_TASK DIRECTIONS_
Quote the entries below from the line with "gold.name = 'dull gold';" through the line with "function finPair(name, [width, height, depth], x, y, tilt)", both ends included, and only those lines.

_EXERCISE MATERIALS_
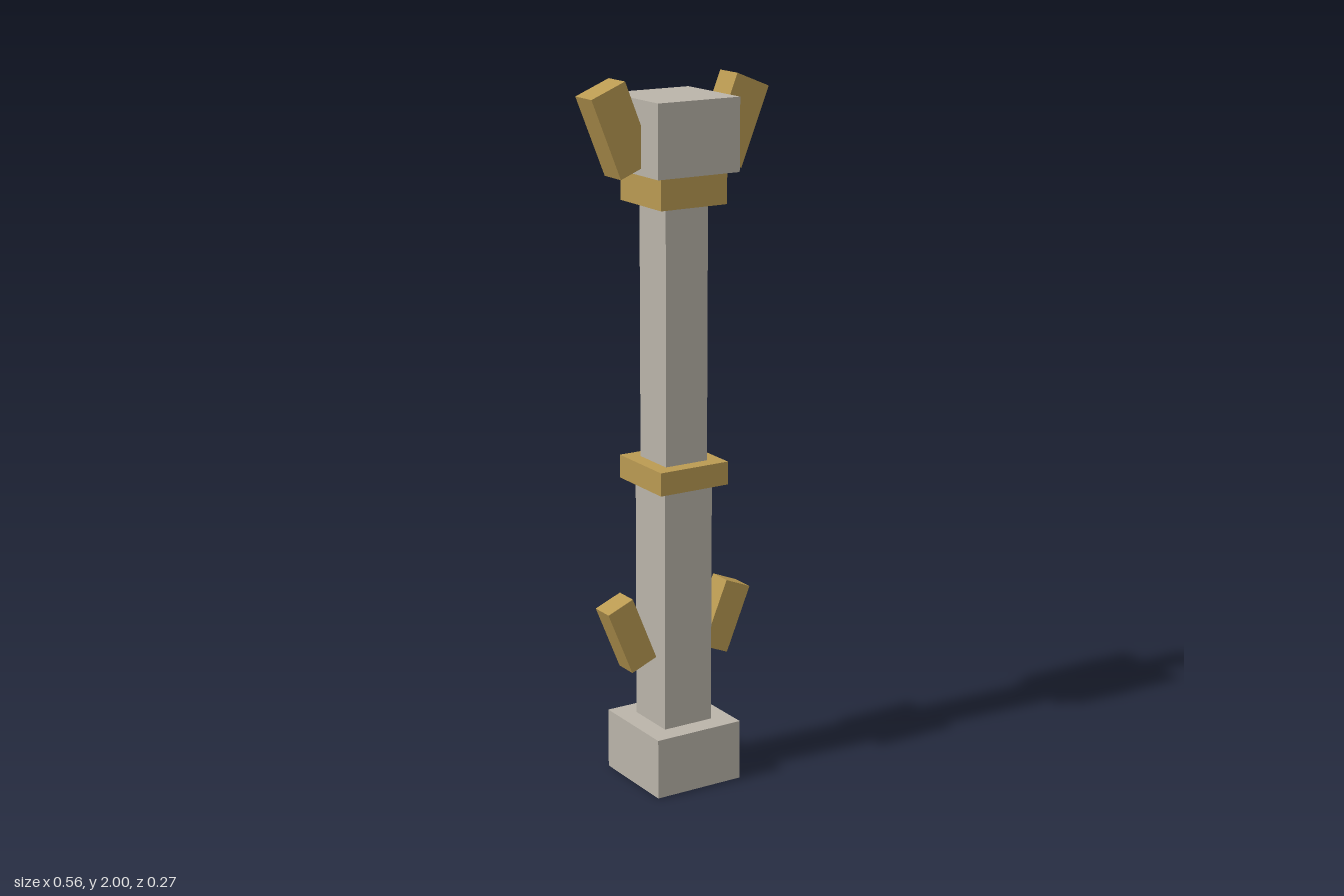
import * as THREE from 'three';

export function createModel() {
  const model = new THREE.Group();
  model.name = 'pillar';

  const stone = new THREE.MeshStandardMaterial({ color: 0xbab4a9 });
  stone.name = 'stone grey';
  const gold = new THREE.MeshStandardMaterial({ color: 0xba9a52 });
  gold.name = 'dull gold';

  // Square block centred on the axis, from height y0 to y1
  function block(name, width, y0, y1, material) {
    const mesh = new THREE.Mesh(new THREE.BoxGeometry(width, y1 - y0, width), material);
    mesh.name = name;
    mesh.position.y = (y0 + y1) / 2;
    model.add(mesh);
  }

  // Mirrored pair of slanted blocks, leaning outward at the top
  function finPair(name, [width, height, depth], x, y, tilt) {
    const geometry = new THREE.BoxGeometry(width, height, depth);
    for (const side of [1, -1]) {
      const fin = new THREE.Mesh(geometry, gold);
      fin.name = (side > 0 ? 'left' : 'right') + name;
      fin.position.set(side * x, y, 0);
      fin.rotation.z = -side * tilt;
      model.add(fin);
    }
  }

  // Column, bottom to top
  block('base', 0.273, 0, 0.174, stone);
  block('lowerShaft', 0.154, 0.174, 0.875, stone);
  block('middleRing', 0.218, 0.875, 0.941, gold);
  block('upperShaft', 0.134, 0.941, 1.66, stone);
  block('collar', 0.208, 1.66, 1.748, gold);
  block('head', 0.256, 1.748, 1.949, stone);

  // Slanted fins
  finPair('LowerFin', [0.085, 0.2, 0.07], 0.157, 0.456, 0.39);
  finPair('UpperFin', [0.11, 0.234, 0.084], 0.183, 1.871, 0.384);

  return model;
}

---

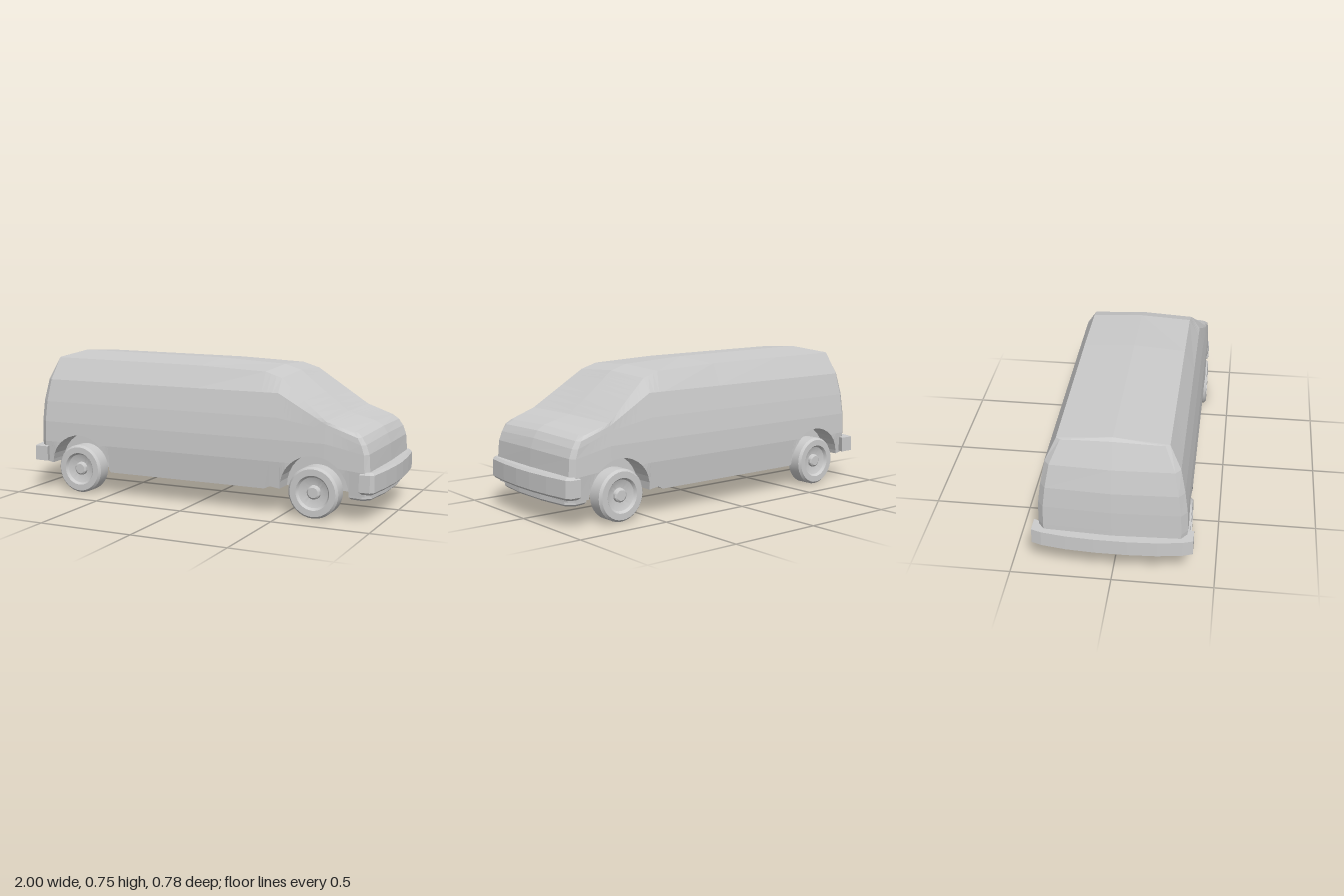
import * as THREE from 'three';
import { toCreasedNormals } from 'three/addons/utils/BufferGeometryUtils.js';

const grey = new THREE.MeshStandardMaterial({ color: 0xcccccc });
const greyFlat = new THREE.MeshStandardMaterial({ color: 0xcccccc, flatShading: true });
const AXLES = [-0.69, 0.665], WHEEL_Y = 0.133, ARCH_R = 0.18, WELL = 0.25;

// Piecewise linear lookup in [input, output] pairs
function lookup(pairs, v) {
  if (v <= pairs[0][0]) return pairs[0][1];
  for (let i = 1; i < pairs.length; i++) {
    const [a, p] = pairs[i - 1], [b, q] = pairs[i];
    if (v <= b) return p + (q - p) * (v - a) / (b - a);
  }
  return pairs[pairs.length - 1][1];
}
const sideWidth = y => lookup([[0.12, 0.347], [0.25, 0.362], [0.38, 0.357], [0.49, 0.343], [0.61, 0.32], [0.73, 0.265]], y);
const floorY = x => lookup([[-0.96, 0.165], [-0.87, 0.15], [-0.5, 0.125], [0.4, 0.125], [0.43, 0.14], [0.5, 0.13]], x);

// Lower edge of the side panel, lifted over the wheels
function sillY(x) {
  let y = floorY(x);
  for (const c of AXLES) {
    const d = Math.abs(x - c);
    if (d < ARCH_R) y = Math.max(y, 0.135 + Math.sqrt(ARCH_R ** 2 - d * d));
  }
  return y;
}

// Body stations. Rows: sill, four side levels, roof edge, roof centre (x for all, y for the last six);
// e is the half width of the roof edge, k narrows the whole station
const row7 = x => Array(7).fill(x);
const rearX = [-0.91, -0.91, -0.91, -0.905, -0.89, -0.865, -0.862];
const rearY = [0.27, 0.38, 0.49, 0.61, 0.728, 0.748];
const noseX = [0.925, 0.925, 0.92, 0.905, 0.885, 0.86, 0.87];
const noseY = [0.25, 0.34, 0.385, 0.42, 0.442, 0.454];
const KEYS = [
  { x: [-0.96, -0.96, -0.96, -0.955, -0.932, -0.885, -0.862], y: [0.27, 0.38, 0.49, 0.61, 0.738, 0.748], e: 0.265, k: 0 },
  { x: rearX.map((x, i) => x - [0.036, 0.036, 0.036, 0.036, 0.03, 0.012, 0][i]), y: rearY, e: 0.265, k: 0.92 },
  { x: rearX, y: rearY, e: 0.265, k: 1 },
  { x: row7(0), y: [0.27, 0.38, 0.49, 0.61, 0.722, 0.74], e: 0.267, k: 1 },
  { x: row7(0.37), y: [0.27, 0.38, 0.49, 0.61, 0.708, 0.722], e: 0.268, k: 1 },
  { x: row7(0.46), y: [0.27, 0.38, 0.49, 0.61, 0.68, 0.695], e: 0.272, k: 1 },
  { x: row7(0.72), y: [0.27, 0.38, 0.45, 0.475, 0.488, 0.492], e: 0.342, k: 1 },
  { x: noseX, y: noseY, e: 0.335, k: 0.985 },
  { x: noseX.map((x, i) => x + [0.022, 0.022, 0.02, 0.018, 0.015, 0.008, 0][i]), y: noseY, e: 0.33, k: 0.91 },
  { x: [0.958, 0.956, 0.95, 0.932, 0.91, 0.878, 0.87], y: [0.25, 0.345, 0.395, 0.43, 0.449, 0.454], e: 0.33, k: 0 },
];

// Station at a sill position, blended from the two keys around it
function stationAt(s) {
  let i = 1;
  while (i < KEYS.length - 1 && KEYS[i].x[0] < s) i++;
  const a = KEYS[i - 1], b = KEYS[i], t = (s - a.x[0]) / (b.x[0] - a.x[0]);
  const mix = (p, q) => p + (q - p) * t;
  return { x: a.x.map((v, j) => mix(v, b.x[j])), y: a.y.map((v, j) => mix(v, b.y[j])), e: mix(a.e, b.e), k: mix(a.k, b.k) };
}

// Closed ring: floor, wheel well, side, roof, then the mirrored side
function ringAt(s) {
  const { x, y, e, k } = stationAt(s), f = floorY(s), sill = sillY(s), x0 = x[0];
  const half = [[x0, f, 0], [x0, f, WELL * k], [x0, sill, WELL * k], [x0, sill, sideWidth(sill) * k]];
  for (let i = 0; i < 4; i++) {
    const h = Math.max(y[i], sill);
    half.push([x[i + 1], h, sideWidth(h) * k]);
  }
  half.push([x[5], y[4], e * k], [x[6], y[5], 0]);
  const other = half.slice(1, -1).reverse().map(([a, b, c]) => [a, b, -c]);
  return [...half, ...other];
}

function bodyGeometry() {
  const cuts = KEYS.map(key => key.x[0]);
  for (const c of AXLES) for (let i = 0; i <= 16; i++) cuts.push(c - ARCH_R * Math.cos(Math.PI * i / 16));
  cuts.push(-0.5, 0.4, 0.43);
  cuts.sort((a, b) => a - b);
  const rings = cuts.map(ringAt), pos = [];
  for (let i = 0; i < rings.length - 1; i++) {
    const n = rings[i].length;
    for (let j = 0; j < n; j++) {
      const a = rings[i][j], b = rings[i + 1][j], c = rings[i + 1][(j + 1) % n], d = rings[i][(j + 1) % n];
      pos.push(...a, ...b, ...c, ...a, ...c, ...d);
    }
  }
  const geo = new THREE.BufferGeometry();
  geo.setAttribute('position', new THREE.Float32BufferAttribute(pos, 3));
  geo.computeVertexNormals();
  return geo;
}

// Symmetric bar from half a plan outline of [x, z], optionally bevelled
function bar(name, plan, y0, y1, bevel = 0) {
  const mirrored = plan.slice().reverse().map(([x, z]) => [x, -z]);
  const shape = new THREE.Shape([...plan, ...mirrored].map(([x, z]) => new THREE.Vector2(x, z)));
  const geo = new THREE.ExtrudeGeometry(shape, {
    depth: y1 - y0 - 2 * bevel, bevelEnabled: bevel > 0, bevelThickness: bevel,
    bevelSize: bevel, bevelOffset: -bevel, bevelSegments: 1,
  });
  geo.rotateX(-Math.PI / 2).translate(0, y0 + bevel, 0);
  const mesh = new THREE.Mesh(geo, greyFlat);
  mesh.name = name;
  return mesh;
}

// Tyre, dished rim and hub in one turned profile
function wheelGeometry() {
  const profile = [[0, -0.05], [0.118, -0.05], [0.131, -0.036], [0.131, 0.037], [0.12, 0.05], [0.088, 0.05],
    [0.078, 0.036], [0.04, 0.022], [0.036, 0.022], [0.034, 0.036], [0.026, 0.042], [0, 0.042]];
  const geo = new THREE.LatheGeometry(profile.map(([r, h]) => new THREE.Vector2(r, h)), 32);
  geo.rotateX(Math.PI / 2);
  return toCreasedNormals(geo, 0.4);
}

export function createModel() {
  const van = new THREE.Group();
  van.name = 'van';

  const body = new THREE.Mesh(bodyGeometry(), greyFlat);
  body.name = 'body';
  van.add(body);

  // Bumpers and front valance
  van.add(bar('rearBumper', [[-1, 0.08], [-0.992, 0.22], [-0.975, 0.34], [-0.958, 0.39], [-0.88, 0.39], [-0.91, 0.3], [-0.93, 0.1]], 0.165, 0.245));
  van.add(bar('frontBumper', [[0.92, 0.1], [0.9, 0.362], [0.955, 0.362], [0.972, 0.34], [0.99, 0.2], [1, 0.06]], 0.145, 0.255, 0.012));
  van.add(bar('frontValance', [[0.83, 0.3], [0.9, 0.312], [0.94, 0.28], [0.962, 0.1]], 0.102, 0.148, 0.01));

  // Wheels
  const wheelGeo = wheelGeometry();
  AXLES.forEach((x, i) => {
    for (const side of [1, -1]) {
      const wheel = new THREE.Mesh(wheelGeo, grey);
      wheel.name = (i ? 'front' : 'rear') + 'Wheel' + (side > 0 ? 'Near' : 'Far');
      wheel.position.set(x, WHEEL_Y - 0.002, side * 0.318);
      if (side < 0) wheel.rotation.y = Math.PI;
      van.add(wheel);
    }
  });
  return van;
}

_REPLY TO THE TASK_
  gold.name = 'dull gold';

  // Square block centred on the axis, from height y0 to y1
  function block(name, width, y0, y1, material) {
    const mesh = new THREE.Mesh(new THREE.BoxGeometry(width, y1 - y0, width), material);
    mesh.name = name;
    mesh.position.y = (y0 + y1) / 2;
    model.add(mesh);
  }

  // Mirrored pair of slanted blocks, leaning outward at the top
  function finPair(name, [width, height, depth], x, y, tilt) {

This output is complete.